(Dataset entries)
------------

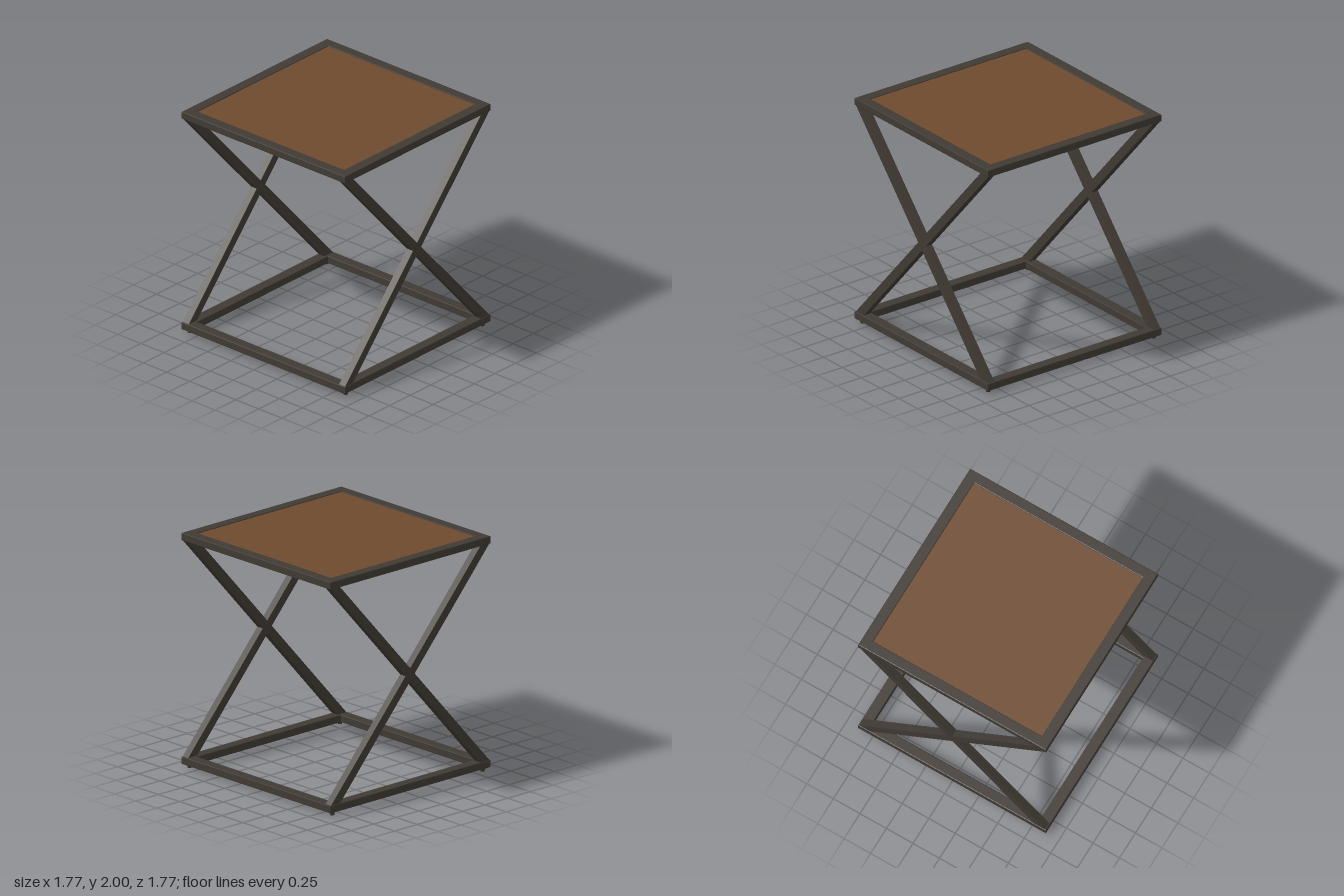
import * as THREE from 'three';

const OUTER = 0.885, INNER = 0.795, BEVEL = 0.006;

// Square ring lying flat, with slightly eased edges
function ringFrame(name, y0, y1, material) {
  const o = OUTER - BEVEL, i = INNER + BEVEL;
  const square = (r, Path) => new Path([
    new THREE.Vector2(-r, -r), new THREE.Vector2(r, -r),
    new THREE.Vector2(r, r), new THREE.Vector2(-r, r),
  ]);
  const shape = square(o, THREE.Shape);
  shape.holes.push(square(i, THREE.Path));
  const geo = new THREE.ExtrudeGeometry(shape, {
    depth: y1 - y0 - 2 * BEVEL, bevelEnabled: true,
    bevelThickness: BEVEL, bevelSize: BEVEL, bevelSegments: 2,
  });
  geo.rotateX(-Math.PI / 2);
  geo.translate(0, y0 + BEVEL, 0);
  const mesh = new THREE.Mesh(geo, material);
  mesh.name = name;
  return mesh;
}

// Slanted bar in the side plane, cut level where it meets the frames
function crossLeg(x, dir, material) {
  const y0 = 0.09, y1 = 1.94, z = 0.83 * dir, h = 0.05, width = 0.065;
  const shape = new THREE.Shape([
    new THREE.Vector2(z - h, y0), new THREE.Vector2(z + h, y0),
    new THREE.Vector2(-z + h, y1), new THREE.Vector2(-z - h, y1),
  ]);
  const geo = new THREE.ExtrudeGeometry(shape, { depth: width, bevelEnabled: false });
  geo.translate(0, 0, -width / 2);
  geo.rotateY(-Math.PI / 2);
  const mesh = new THREE.Mesh(geo, material);
  mesh.position.x = x;
  mesh.name = 'crossLeg';
  return mesh;
}

export function createModel() {
  const metal = new THREE.MeshStandardMaterial({ color: 0x403a33 });
  metal.name = 'dark bronze metal';
  const wood = new THREE.MeshStandardMaterial({ color: 0x6e4a2e });
  wood.name = 'brown wood';

  const table = new THREE.Group();
  table.name = 'sideTable';
  table.add(ringFrame('topFrame', 1.935, 2, metal));
  table.add(ringFrame('baseFrame', 0.03, 0.095, metal));

  // Inset table top
  const top = new THREE.Mesh(new THREE.BoxGeometry(INNER * 2, 0.035, INNER * 2), wood);
  top.position.y = 1.975;
  top.name = 'tableTop';
  table.add(top);

  // Crossed legs on both sides, and a small foot under each corner
  for (const sx of [-1, 1]) {
    for (const sz of [-1, 1]) {
      table.add(crossLeg(sx * 0.847, sz, metal));
      const foot = new THREE.Mesh(new THREE.CylinderGeometry(0.022, 0.018, 0.032, 16), metal);
      foot.position.set(sx * 0.845, 0.016, sz * 0.832);
      foot.name = 'foot';
      table.add(foot);
    }
  }
  return table;
}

------------

(Task requirements): The response must contain each line above that holds the string "shape".

(Written answer):
  const shape = square(o, THREE.Shape);
  shape.holes.push(square(i, THREE.Path));
  const geo = new THREE.ExtrudeGeometry(shape, {
  const shape = new THREE.Shape([
  const geo = new THREE.ExtrudeGeometry(shape, { depth: width, bevelEnabled: false });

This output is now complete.